---------- Entries supplied

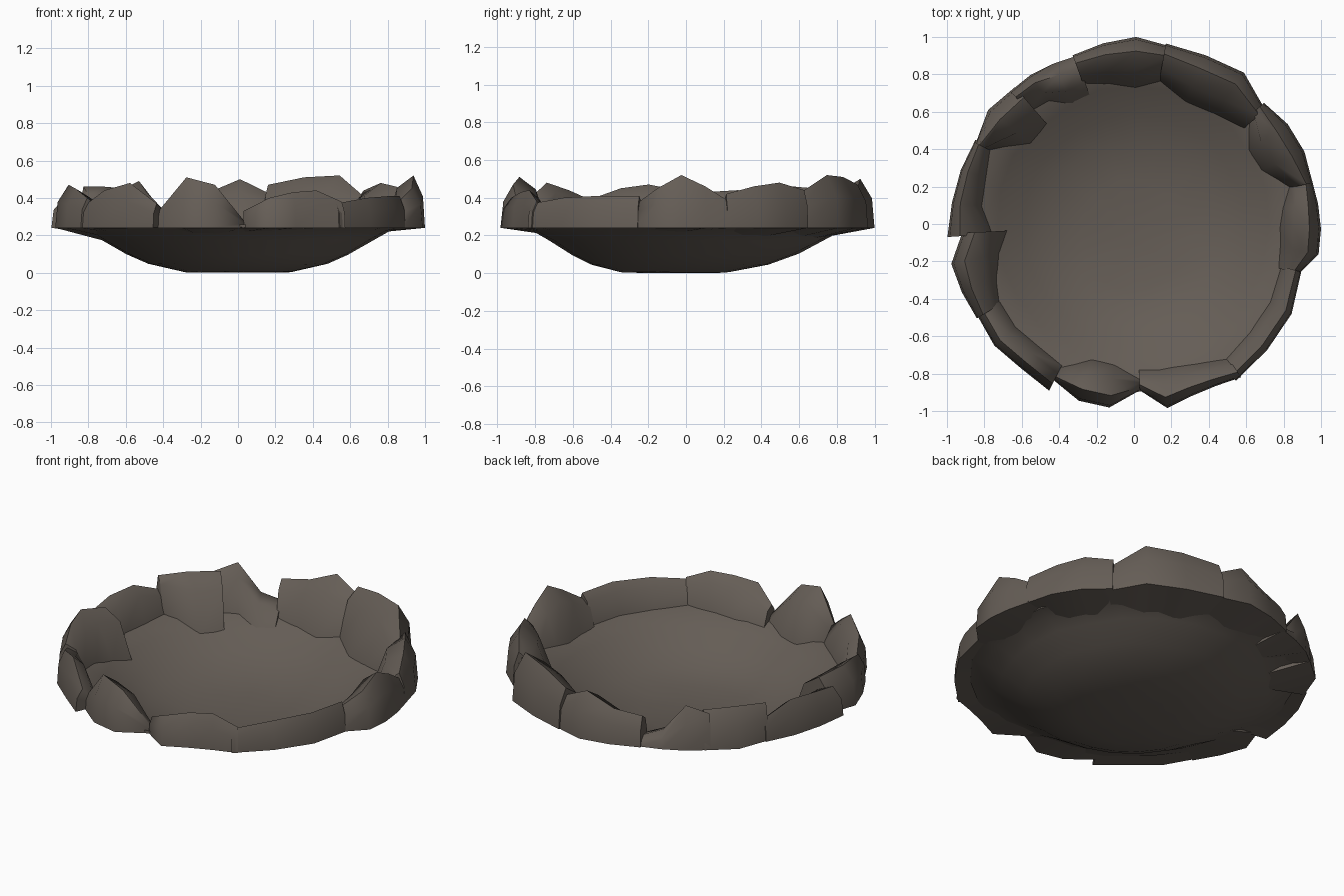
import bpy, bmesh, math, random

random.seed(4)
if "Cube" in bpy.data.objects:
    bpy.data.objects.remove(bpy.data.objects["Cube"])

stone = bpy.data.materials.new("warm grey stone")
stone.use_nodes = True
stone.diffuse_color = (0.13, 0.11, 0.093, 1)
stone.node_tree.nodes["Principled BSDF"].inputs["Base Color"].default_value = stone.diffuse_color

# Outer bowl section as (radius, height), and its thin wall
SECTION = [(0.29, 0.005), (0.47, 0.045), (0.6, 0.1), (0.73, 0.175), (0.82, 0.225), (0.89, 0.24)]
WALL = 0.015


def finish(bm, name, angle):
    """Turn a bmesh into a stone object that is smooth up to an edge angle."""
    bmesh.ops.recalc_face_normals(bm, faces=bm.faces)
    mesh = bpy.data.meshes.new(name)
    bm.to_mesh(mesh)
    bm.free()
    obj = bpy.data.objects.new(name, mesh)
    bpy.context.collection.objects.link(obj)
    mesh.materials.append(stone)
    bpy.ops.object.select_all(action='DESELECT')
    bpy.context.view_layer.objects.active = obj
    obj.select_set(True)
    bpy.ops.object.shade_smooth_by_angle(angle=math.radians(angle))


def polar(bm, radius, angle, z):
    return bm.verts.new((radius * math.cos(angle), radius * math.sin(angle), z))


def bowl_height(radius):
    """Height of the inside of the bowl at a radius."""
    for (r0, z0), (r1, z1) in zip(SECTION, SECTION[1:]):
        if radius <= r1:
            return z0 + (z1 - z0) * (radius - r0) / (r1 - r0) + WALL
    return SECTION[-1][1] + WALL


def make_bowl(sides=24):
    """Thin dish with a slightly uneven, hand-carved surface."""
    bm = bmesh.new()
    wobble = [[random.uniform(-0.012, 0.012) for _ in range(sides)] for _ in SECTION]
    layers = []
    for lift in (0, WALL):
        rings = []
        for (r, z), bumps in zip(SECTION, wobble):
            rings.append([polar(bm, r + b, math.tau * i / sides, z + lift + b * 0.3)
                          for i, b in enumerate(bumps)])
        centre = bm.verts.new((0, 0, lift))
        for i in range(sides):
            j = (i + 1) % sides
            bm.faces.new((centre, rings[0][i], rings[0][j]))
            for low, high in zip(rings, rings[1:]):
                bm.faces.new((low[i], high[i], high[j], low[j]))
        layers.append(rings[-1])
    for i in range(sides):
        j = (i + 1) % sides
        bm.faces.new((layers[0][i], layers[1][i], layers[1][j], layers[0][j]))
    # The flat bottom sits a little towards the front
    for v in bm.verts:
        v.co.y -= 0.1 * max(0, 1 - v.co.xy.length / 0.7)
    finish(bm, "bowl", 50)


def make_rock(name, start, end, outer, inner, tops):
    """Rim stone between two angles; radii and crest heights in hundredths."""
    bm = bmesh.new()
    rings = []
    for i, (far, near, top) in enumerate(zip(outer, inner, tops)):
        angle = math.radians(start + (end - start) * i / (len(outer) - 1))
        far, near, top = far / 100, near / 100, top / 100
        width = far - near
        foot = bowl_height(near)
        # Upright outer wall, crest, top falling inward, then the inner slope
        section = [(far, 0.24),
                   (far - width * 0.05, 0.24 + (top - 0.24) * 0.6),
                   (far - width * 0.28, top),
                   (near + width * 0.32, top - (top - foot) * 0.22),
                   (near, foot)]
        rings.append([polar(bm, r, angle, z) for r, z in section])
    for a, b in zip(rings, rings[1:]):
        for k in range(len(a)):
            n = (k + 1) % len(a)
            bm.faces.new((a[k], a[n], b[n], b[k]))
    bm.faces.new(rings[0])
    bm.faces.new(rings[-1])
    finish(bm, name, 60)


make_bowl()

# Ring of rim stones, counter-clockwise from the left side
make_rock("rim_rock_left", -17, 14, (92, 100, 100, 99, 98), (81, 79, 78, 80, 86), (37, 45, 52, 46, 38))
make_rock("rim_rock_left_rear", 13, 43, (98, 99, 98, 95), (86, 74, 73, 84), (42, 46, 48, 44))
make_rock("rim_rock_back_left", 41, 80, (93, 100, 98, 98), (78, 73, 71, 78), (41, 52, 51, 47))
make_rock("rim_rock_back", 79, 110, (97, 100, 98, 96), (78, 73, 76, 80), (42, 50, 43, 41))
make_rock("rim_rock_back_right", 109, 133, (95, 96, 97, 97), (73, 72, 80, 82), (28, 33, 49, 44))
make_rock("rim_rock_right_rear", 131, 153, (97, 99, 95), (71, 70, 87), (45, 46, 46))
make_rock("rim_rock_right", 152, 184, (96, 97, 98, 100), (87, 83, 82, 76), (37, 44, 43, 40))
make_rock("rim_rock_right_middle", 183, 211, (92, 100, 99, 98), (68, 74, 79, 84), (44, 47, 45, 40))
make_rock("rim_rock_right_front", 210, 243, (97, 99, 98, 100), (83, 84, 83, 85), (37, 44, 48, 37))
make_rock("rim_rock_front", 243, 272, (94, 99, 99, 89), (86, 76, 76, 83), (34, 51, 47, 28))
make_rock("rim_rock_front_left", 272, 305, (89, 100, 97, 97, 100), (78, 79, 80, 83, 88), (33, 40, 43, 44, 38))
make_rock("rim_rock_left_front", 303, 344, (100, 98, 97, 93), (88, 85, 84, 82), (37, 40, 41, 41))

--------------------

Try it = Pictures aside, retype the material exactly.

Written solution =
import bpy, bmesh, math, random

random.seed(4)
if "Cube" in bpy.data.objects:
    bpy.data.objects.remove(bpy.data.objects["Cube"])

stone = bpy.data.materials.new("warm grey stone")
stone.use_nodes = True
stone.diffuse_color = (0.13, 0.11, 0.093, 1)
stone.node_tree.nodes["Principled BSDF"].inputs["Base Color"].default_value = stone.diffuse_color

# Outer bowl section as (radius, height), and its thin wall
SECTION = [(0.29, 0.005), (0.47, 0.045), (0.6, 0.1), (0.73, 0.175), (0.82, 0.225), (0.89, 0.24)]
WALL = 0.015


def finish(bm, name, angle):
    """Turn a bmesh into a stone object that is smooth up to an edge angle."""
    bmesh.ops.recalc_face_normals(bm, faces=bm.faces)
    mesh = bpy.data.meshes.new(name)
    bm.to_mesh(mesh)
    bm.free()
    obj = bpy.data.objects.new(name, mesh)
    bpy.context.collection.objects.link(obj)
    mesh.materials.append(stone)
    bpy.ops.object.select_all(action='DESELECT')
    bpy.context.view_layer.objects.active = obj
    obj.select_set(True)
    bpy.ops.object.shade_smooth_by_angle(angle=math.radians(angle))


def polar(bm, radius, angle, z):
    return bm.verts.new((radius * math.cos(angle), radius * math.sin(angle), z))


def bowl_height(radius):
    """Height of the inside of the bowl at a radius."""
    for (r0, z0), (r1, z1) in zip(SECTION, SECTION[1:]):
        if radius <= r1:
            return z0 + (z1 - z0) * (radius - r0) / (r1 - r0) + WALL
    return SECTION[-1][1] + WALL


def make_bowl(sides=24):
    """Thin dish with a slightly uneven, hand-carved surface."""
    bm = bmesh.new()
    wobble = [[random.uniform(-0.012, 0.012) for _ in range(sides)] for _ in SECTION]
    layers = []
    for lift in (0, WALL):
        rings = []
        for (r, z), bumps in zip(SECTION, wobble):
            rings.append([polar(bm, r + b, math.tau * i / sides, z + lift + b * 0.3)
                          for i, b in enumerate(bumps)])
        centre = bm.verts.new((0, 0, lift))
        for i in range(sides):
            j = (i + 1) % sides
            bm.faces.new((centre, rings[0][i], rings[0][j]))
            for low, high in zip(rings, rings[1:]):
                bm.faces.new((low[i], high[i], high[j], low[j]))
        layers.append(rings[-1])
    for i in range(sides):
        j = (i + 1) % sides
        bm.faces.new((layers[0][i], layers[1][i], layers[1][j], layers[0][j]))
    # The flat bottom sits a little towards the front
    for v in bm.verts:
        v.co.y -= 0.1 * max(0, 1 - v.co.xy.length / 0.7)
    finish(bm, "bowl", 50)


def make_rock(name, start, end, outer, inner, tops):
    """Rim stone between two angles; radii and crest heights in hundredths."""
    bm = bmesh.new()
    rings = []
    for i, (far, near, top) in enumerate(zip(outer, inner, tops)):
        angle = math.radians(start + (end - start) * i / (len(outer) - 1))
        far, near, top = far / 100, near / 100, top / 100
        width = far - near
        foot = bowl_height(near)
        # Upright outer wall, crest, top falling inward, then the inner slope
        section = [(far, 0.24),
                   (far - width * 0.05, 0.24 + (top - 0.24) * 0.6),
                   (far - width * 0.28, top),
                   (near + width * 0.32, top - (top - foot) * 0.22),
                   (near, foot)]
        rings.append([polar(bm, r, angle, z) for r, z in section])
    for a, b in zip(rings, rings[1:]):
        for k in range(len(a)):
            n = (k + 1) % len(a)
            bm.faces.new((a[k], a[n], b[n], b[k]))
    bm.faces.new(rings[0])
    bm.faces.new(rings[-1])
    finish(bm, name, 60)


make_bowl()

# Ring of rim stones, counter-clockwise from the left side
make_rock("rim_rock_left", -17, 14, (92, 100, 100, 99, 98), (81, 79, 78, 80, 86), (37, 45, 52, 46, 38))
make_rock("rim_rock_left_rear", 13, 43, (98, 99, 98, 95), (86, 74, 73, 84), (42, 46, 48, 44))
make_rock("rim_rock_back_left", 41, 80, (93, 100, 98, 98), (78, 73, 71, 78), (41, 52, 51, 47))
make_rock("rim_rock_back", 79, 110, (97, 100, 98, 96), (78, 73, 76, 80), (42, 50, 43, 41))
make_rock("rim_rock_back_right", 109, 133, (95, 96, 97, 97), (73, 72, 80, 82), (28, 33, 49, 44))
make_rock("rim_rock_right_rear", 131, 153, (97, 99, 95), (71, 70, 87), (45, 46, 46))
make_rock("rim_rock_right", 152, 184, (96, 97, 98, 100), (87, 83, 82, 76), (37, 44, 43, 40))
make_rock("rim_rock_right_middle", 183, 211, (92, 100, 99, 98), (68, 74, 79, 84), (44, 47, 45, 40))
make_rock("rim_rock_right_front", 210, 243, (97, 99, 98, 100), (83, 84, 83, 85), (37, 44, 48, 37))
make_rock("rim_rock_front", 243, 272, (94, 99, 99, 89), (86, 76, 76, 83), (34, 51, 47, 28))
make_rock("rim_rock_front_left", 272, 305, (89, 100, 97, 97, 100), (78, 79, 80, 83, 88), (33, 40, 43, 44, 38))
make_rock("rim_rock_left_front", 303, 344, (100, 98, 97, 93), (88, 85, 84, 82), (37, 40, 41, 41))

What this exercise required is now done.